Collected data:
----
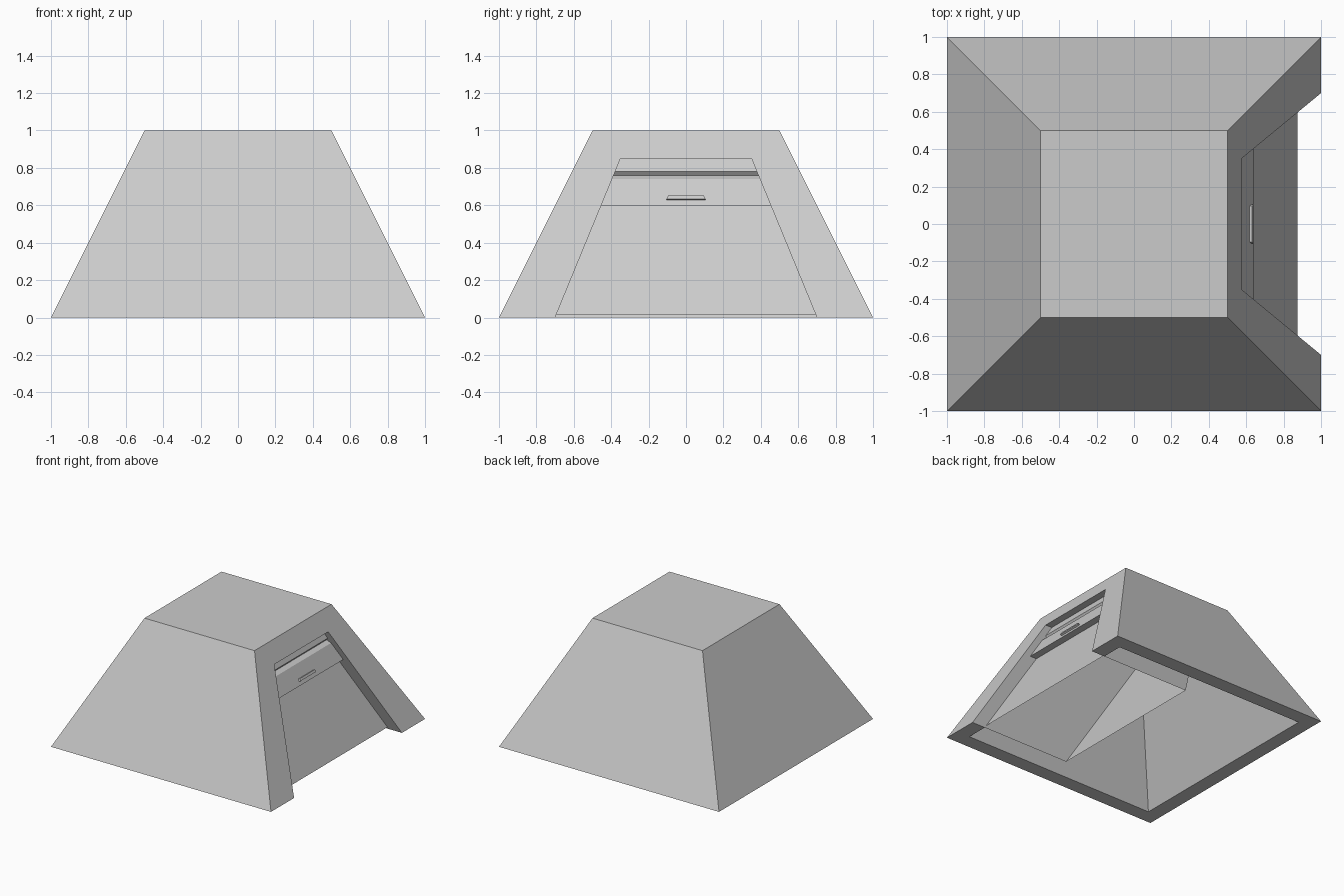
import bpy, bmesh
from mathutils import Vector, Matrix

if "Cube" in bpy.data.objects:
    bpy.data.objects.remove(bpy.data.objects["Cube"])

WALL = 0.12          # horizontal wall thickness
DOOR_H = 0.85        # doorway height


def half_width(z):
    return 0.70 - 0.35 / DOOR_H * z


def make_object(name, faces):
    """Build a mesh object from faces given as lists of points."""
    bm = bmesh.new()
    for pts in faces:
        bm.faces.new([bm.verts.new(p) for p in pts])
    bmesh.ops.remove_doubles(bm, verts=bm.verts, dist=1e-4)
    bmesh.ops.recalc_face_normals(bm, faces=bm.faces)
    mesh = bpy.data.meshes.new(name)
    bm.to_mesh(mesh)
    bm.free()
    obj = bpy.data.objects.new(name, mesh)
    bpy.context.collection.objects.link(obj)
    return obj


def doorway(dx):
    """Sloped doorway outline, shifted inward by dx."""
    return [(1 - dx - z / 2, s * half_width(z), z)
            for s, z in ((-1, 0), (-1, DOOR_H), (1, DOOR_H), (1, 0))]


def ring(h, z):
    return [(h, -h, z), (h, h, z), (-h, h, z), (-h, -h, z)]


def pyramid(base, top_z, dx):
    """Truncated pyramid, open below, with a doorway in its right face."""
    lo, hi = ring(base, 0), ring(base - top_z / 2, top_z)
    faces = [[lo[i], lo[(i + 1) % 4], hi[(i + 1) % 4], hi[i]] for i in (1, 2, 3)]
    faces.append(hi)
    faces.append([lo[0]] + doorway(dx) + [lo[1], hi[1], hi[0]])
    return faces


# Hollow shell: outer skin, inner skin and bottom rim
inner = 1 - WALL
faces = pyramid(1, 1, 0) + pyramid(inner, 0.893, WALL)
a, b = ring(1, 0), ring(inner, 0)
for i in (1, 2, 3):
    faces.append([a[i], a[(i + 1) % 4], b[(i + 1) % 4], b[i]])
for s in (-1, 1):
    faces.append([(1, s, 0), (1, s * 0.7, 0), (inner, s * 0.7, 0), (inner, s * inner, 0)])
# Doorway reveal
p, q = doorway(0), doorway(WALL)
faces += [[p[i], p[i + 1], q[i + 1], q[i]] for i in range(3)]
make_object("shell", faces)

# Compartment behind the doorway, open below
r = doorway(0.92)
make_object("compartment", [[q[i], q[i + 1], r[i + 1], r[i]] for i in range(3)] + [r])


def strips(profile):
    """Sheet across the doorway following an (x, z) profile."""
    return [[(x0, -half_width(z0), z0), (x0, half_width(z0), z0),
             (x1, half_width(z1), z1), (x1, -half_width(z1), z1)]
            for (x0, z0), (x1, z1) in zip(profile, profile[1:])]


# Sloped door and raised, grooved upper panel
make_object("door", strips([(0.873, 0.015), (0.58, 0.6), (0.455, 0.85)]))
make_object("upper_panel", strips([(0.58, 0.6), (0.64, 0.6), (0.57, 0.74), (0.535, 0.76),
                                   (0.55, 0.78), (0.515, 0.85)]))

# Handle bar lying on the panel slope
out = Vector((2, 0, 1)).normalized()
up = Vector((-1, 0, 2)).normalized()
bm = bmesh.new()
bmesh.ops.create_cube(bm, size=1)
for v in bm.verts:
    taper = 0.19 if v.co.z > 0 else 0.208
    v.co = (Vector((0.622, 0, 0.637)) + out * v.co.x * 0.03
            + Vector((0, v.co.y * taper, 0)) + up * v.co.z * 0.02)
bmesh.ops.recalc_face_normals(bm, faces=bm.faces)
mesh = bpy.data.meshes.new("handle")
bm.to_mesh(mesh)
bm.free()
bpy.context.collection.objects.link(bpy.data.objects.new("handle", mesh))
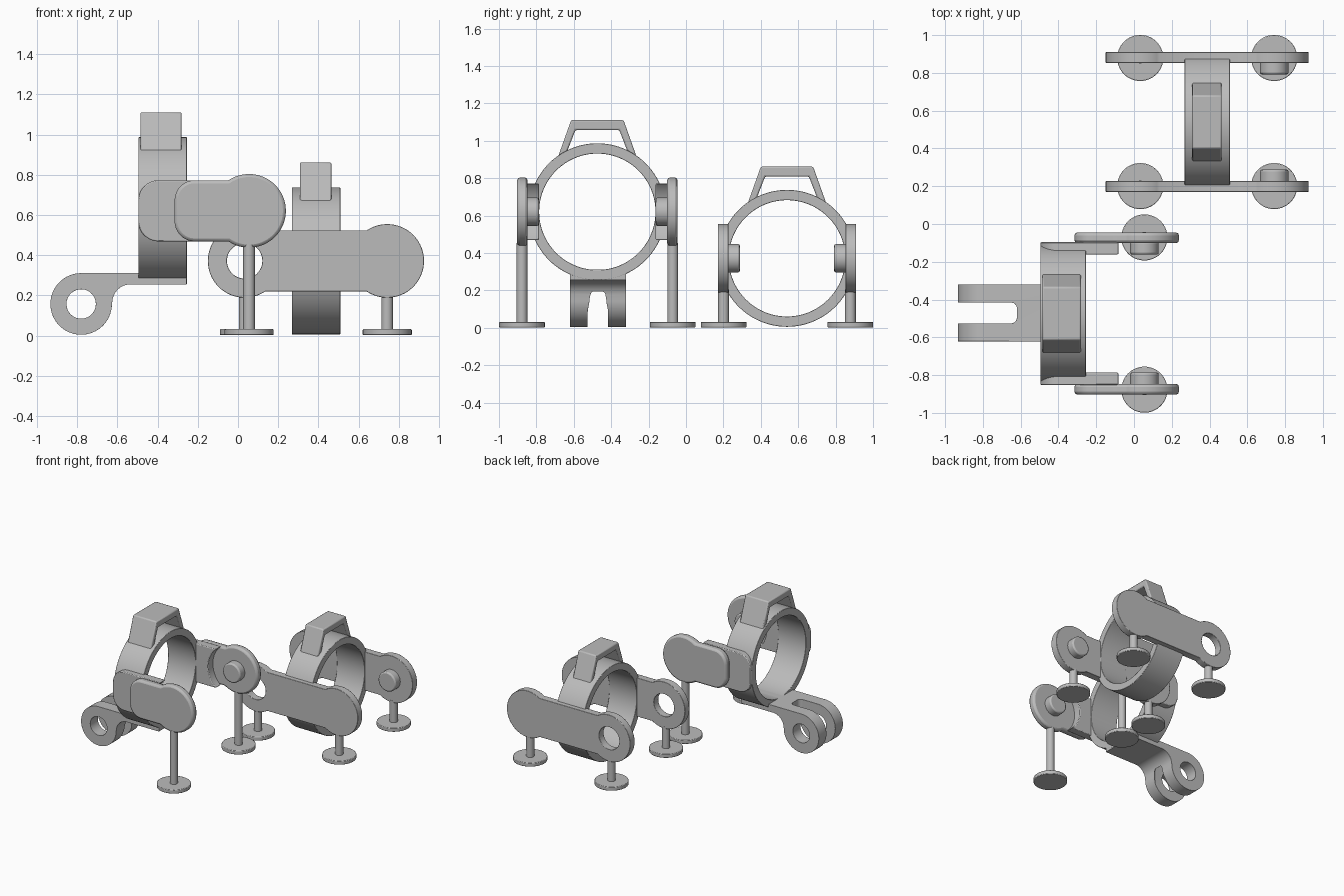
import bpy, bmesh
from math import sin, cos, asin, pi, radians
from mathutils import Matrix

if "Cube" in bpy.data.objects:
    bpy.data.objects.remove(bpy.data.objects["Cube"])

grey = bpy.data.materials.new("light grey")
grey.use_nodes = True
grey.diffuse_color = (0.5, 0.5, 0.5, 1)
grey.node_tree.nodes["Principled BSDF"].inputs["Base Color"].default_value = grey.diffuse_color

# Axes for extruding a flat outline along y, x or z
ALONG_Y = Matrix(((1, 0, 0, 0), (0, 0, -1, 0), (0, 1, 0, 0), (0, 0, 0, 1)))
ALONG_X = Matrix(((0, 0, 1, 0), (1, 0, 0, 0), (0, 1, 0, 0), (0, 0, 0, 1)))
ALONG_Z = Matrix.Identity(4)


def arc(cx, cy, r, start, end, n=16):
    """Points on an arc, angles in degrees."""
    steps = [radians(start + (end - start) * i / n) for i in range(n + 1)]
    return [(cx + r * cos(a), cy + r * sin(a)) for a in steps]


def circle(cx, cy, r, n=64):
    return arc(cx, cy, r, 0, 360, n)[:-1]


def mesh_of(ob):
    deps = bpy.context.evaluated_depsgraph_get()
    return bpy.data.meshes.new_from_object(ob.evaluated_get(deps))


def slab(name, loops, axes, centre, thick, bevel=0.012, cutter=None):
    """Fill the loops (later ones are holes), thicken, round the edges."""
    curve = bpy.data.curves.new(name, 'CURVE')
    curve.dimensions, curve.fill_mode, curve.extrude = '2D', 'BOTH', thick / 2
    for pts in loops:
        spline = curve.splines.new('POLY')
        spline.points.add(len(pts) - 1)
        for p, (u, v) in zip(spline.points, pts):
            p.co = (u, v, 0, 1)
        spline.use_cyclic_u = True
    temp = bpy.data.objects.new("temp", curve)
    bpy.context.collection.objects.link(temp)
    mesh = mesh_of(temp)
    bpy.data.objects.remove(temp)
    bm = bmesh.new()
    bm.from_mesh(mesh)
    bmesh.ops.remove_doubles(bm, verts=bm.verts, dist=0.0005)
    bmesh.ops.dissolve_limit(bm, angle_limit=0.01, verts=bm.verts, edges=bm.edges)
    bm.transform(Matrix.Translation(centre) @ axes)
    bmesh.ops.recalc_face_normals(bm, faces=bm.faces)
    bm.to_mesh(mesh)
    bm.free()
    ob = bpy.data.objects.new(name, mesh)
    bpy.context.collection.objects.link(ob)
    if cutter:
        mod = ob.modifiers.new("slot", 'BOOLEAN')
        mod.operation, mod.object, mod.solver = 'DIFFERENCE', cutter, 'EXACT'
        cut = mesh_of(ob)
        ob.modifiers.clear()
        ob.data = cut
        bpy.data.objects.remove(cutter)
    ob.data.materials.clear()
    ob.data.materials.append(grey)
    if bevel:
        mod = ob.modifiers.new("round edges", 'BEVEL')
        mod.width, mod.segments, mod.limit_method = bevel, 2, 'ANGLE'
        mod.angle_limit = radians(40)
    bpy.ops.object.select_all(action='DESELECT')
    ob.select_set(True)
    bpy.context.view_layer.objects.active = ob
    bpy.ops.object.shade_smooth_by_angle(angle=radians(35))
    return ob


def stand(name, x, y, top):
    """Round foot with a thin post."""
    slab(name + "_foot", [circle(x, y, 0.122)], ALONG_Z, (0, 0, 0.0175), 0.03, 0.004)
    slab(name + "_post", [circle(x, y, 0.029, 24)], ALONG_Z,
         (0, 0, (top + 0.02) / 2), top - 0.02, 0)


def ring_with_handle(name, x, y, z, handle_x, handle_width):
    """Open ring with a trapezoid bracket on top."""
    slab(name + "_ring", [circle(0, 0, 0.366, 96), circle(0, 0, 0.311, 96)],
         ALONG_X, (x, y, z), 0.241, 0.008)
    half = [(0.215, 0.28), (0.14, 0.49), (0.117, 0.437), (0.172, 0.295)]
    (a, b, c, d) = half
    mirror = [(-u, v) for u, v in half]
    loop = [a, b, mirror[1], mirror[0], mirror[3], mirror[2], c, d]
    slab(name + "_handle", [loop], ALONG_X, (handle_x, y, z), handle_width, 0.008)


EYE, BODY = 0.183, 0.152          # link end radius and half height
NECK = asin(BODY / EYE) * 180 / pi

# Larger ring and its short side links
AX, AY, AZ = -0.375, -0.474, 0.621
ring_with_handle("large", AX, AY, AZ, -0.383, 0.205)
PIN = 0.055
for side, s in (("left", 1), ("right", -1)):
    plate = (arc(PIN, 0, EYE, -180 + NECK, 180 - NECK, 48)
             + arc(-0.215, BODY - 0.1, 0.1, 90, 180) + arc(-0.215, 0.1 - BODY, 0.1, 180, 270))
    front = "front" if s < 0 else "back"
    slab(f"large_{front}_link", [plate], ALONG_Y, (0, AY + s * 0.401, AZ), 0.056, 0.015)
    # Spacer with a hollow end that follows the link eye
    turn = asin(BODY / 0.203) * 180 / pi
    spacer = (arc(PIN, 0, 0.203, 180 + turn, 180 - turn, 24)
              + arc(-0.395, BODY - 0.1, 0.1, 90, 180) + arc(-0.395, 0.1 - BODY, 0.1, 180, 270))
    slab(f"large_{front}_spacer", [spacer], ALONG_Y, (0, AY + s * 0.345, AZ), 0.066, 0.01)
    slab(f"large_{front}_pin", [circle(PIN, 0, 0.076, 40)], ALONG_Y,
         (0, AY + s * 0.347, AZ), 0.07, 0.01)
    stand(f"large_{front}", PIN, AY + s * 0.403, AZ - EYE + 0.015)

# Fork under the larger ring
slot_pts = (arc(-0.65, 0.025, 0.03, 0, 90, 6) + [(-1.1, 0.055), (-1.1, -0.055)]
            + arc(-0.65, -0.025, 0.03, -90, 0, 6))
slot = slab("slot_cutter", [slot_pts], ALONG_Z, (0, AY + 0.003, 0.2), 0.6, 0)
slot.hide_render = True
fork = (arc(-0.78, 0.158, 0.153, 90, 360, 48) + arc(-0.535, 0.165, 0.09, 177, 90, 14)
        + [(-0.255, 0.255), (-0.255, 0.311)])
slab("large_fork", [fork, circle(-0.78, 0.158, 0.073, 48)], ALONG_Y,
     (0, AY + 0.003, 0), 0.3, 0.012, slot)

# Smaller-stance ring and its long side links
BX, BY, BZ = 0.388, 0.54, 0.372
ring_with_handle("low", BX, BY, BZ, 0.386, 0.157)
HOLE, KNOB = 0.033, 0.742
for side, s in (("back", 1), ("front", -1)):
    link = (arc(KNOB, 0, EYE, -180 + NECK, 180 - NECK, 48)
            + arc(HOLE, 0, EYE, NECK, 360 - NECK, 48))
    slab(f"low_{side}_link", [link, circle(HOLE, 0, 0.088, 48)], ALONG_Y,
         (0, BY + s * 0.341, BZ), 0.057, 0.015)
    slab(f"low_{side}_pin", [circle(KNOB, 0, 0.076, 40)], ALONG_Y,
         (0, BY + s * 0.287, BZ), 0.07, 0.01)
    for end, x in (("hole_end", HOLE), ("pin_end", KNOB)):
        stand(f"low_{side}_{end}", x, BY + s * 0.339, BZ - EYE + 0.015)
----
What you should do:
Which lines above include the word "side"? Return each one.

Expected output:
# Larger ring and its short side links
for side, s in (("left", 1), ("right", -1)):
# Smaller-stance ring and its long side links
for side, s in (("back", 1), ("front", -1)):
    slab(f"low_{side}_link", [link, circle(HOLE, 0, 0.088, 48)], ALONG_Y,
    slab(f"low_{side}_pin", [circle(KNOB, 0, 0.076, 40)], ALONG_Y,
        stand(f"low_{side}_{end}", x, BY + s * 0.339, BZ - EYE + 0.015)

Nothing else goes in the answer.